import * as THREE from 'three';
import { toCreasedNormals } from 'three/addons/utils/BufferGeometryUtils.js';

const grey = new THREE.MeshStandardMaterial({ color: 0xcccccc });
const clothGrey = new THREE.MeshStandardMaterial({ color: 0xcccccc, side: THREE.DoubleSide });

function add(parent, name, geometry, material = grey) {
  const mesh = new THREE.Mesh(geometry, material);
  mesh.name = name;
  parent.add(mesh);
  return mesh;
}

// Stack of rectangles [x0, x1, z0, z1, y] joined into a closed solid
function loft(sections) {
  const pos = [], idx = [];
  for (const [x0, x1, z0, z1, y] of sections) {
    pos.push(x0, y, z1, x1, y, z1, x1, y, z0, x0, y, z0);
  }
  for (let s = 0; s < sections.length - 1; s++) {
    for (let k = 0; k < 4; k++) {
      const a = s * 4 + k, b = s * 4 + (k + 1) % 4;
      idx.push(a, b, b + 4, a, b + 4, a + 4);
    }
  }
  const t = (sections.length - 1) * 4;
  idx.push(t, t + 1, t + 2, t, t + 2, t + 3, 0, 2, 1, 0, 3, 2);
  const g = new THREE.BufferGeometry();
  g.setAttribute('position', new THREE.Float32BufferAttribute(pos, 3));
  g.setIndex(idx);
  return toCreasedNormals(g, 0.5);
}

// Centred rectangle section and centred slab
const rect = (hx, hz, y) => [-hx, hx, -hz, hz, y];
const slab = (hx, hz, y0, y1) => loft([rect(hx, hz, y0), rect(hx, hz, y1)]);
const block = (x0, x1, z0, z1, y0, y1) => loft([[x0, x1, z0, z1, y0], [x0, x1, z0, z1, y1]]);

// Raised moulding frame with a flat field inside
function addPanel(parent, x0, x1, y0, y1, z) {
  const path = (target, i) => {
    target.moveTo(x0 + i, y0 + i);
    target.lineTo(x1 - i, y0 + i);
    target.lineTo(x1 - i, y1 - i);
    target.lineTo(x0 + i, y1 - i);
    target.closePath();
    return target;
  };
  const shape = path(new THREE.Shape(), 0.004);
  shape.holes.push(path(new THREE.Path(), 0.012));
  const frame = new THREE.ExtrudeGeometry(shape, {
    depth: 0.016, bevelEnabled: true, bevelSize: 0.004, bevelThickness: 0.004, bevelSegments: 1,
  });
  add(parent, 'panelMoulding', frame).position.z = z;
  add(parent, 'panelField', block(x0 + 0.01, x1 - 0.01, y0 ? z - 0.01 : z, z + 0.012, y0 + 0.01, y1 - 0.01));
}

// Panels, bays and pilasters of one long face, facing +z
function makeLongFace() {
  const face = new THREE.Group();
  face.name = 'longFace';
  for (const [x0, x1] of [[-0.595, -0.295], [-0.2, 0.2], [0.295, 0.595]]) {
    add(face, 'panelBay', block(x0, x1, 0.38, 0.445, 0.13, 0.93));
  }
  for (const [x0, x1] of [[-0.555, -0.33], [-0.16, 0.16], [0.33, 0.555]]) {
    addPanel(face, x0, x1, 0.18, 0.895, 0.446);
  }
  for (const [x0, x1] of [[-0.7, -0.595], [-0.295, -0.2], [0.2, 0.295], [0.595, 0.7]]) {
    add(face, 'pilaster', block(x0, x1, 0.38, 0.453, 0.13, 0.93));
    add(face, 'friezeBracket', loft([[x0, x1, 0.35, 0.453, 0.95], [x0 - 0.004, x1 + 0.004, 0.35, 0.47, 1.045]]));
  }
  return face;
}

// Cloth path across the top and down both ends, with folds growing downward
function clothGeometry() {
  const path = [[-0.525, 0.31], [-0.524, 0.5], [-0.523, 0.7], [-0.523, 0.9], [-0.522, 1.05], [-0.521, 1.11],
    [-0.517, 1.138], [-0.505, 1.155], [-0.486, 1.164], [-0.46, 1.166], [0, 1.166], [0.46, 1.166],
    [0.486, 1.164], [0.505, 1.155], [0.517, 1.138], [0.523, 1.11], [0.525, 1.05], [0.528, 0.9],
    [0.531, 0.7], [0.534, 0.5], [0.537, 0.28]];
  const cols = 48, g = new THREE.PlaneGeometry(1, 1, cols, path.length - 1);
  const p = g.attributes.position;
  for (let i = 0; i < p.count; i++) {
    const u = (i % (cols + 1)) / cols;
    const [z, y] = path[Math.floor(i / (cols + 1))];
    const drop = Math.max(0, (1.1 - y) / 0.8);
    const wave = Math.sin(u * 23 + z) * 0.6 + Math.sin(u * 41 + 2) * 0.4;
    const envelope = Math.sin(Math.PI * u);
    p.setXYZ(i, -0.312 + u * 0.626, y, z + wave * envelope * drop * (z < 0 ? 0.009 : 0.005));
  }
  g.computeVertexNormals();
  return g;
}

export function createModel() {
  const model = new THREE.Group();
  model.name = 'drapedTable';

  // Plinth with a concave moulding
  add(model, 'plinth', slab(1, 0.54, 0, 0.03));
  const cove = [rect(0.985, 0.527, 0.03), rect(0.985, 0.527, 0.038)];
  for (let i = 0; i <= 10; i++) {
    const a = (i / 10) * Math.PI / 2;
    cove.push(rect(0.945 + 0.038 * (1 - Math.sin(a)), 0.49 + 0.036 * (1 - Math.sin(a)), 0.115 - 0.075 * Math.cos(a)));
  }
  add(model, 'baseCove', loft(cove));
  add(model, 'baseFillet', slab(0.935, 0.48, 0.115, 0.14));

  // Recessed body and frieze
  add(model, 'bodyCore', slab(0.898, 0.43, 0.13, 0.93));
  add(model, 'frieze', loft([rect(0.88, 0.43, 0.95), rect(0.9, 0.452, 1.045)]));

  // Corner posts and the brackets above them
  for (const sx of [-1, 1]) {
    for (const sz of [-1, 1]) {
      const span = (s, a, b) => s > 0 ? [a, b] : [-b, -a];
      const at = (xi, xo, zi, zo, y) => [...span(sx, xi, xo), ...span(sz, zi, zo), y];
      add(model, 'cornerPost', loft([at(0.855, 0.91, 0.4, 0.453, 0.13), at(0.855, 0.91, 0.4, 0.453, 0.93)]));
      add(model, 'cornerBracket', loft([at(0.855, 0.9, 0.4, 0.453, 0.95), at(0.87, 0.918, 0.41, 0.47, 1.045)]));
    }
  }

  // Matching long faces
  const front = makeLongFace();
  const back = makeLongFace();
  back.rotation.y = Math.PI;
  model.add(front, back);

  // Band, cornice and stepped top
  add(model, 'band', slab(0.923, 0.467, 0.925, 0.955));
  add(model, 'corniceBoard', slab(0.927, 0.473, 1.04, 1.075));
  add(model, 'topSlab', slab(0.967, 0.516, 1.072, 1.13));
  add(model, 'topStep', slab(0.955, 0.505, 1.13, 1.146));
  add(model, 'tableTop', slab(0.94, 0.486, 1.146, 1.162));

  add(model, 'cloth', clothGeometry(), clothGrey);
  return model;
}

---

*WHAT THE EXERCISE ASKS*: Give back exactly what runs from the first line of the listing above to the line that contains "for (const [x0, x1, z0, z1, y]", keeping both end lines.

*EXERCISE ANSWER*:
import * as THREE from 'three';
import { toCreasedNormals } from 'three/addons/utils/BufferGeometryUtils.js';

const grey = new THREE.MeshStandardMaterial({ color: 0xcccccc });
const clothGrey = new THREE.MeshStandardMaterial({ color: 0xcccccc, side: THREE.DoubleSide });

function add(parent, name, geometry, material = grey) {
  const mesh = new THREE.Mesh(geometry, material);
  mesh.name = name;
  parent.add(mesh);
  return mesh;
}

// Stack of rectangles [x0, x1, z0, z1, y] joined into a closed solid
function loft(sections) {
  const pos = [], idx = [];
  for (const [x0, x1, z0, z1, y] of sections) {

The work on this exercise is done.